Check every line of the data below for the word "True". Copy the ones that have it.
<<<<
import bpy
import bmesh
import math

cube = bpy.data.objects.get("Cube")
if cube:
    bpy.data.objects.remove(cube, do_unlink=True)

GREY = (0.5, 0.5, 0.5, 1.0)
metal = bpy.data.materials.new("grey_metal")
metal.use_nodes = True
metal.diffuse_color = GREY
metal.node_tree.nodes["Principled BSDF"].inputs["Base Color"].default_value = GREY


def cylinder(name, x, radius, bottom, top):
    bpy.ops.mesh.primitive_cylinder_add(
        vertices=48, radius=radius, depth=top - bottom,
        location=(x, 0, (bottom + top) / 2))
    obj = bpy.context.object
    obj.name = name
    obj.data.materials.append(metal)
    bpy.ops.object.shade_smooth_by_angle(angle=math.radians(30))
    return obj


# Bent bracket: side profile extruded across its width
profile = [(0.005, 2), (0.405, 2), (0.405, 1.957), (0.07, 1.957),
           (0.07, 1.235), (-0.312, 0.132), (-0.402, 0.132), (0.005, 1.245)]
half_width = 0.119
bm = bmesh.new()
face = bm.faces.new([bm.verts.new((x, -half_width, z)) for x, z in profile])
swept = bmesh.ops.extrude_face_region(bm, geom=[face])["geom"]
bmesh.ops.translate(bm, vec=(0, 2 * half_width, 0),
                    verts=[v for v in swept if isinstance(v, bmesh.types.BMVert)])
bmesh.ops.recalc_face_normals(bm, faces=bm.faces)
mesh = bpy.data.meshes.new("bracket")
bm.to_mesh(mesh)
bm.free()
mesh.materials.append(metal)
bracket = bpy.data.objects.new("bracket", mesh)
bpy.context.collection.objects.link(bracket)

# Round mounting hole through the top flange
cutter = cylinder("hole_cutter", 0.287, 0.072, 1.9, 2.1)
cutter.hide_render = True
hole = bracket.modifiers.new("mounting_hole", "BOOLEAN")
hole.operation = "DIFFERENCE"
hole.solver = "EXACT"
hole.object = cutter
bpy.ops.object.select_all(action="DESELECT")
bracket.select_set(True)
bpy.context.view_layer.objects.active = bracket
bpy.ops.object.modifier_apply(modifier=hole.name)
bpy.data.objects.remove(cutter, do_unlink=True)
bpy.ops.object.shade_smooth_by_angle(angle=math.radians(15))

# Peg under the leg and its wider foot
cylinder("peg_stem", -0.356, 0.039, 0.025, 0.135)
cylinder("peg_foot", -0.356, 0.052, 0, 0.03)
>>>>
Final answer
    bpy.data.objects.remove(cube, do_unlink=True)
metal.use_nodes = True
cutter.hide_render = True
bracket.select_set(True)
bpy.data.objects.remove(cutter, do_unlink=True)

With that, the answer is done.